> [Problem requirements]
Each line that includes "return" must be copied from the records.

> [Records for the exercise]
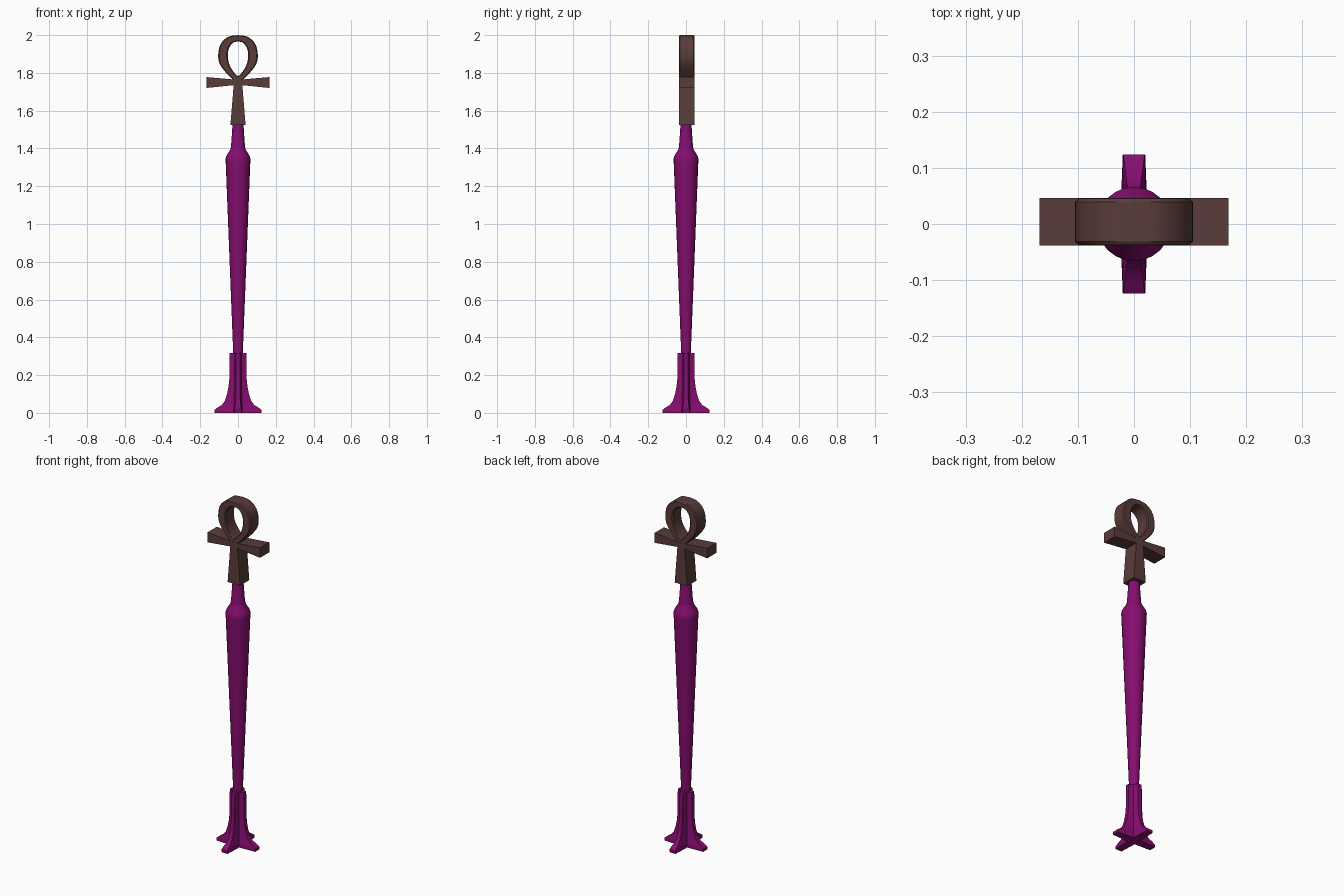
import bpy, bmesh, math
from mathutils import Vector

if "Cube" in bpy.data.objects:
    bpy.data.objects.remove(bpy.data.objects["Cube"])


def material(name, rgb):
    m = bpy.data.materials.new(name)
    m.diffuse_color = (*rgb, 1)
    m.use_nodes = True
    m.node_tree.nodes["Principled BSDF"].inputs["Base Color"].default_value = m.diffuse_color
    return m


purple = material("purple", (0.24, 0.004, 0.16))
brown = material("brown", (0.10, 0.045, 0.042))


def loft(name, rings, mat, closed=False, smooth=30):
    """Skin a series of equal-length point rings, capped unless closed."""
    bm = bmesh.new()
    vs = [[bm.verts.new(p) for p in ring] for ring in rings]
    n, k = len(vs), len(vs[0])
    for i in range(n if closed else n - 1):
        a, b = vs[i], vs[(i + 1) % n]
        for j in range(k):
            bm.faces.new((a[j], a[(j + 1) % k], b[(j + 1) % k], b[j]))
    if not closed:
        bm.faces.new(vs[0])
        bm.faces.new(vs[-1])
    bmesh.ops.recalc_face_normals(bm, faces=bm.faces)
    me = bpy.data.meshes.new(name)
    bm.to_mesh(me)
    bm.free()
    me.materials.append(mat)
    ob = bpy.data.objects.new(name, me)
    bpy.context.collection.objects.link(ob)
    if smooth:
        bpy.ops.object.select_all(action='DESELECT')
        ob.select_set(True)
        bpy.context.view_layer.objects.active = ob
        bpy.ops.object.shade_smooth_by_angle(angle=math.radians(smooth))
    return ob


def circle(r, z, n=24):
    return [(r * math.cos(2 * math.pi * i / n), r * math.sin(2 * math.pi * i / n), z)
            for i in range(n)]


def curve(pts, steps=4):
    """Catmull-Rom through open points."""
    p = [Vector(q) for q in pts]
    p = [2 * p[0] - p[1]] + p + [2 * p[-1] - p[-2]]
    out = []
    for a, b, c, d in zip(p, p[1:], p[2:], p[3:]):
        for s in range(steps):
            t = s / steps
            out.append(0.5 * (2 * b + (c - a) * t + (2 * a - 5 * b + 4 * c - d) * t * t
                              + (3 * b - a - 3 * c + d) * t ** 3))
    return out + [p[-2]]


# Tapered round shaft with shoulder and neck
shaft = [(0.024, 0.28), (0.065, 1.325), (0.066, 1.345), (0.062, 1.36),
         (0.042, 1.392), (0.037, 1.41), (0.028, 1.54)]
loft("shaft", [circle(r, z) for r, z in shaft], purple, smooth=40)


# Four-toed flared base: cross-shaped section lofted upward
def cross_section(r, w, v, z):
    pts = []
    for q in range(4):
        c, s = round(math.cos(q * math.pi / 2)), round(math.sin(q * math.pi / 2))
        for x, y in ((r, -w), (r, w), (v, v)):
            pts.append((c * x - s * y, s * x + c * y, z))
    return pts


base = [(0.124, 0.020, 0.024, 0), (0.124, 0.019, 0.024, 0.016), (0.108, 0.017, 0.023, 0.028),
        (0.086, 0.014, 0.022, 0.042), (0.069, 0.012, 0.021, 0.065), (0.058, 0.011, 0.020, 0.10),
        (0.050, 0.011, 0.019, 0.14), (0.046, 0.011, 0.019, 0.18), (0.045, 0.011, 0.019, 0.317)]
loft("base_foot", [cross_section(*b) for b in base], purple)

# Ankh stem and flared cross arms
Y0, HALF = 0.004, 0.042
right = [(0.040, 1.525), (0.023, 1.735), (0.168, 1.72), (0.168, 1.778), (0.022, 1.765)]
outline = right + [(-x, z) for x, z in reversed(right)]
loft("ankh_cross", [[(x, Y0 + y, z) for x, z in outline] for y in (-HALF, HALF)],
     brown, smooth=0)

# Ankh teardrop loop with chamfered edges
outer = curve([(0.018, 1.755), (0.058, 1.795), (0.096, 1.846), (0.105, 1.895),
               (0.092, 1.953), (0.052, 1.991), (0, 2.0)])
inner = curve([(0.001, 1.782), (0.024, 1.806), (0.046, 1.846), (0.054, 1.893),
               (0.046, 1.934), (0.025, 1.960), (0, 1.967)])
mirror = lambda h: h + [Vector((-p.x, p.y)) for p in reversed(h[:-1])]
section = [(0, -0.035), (0, 0.035), (0.12, 0.041), (0.88, 0.041),
           (1, 0.035), (1, -0.035), (0.88, -0.041), (0.12, -0.041)]
rings = []
for o, i in zip(mirror(outer), mirror(inner)):
    rings.append([(*(o.lerp(i, t)), y) for t, y in section])
rings = [[(x, Y0 + y, z) for x, z, y in r] for r in rings]
loft("ankh_loop", rings, brown, closed=True)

> [Solution to the problem]
    return m
    return ob
    return [(r * math.cos(2 * math.pi * i / n), r * math.sin(2 * math.pi * i / n), z)
    return out + [p[-2]]
    return pts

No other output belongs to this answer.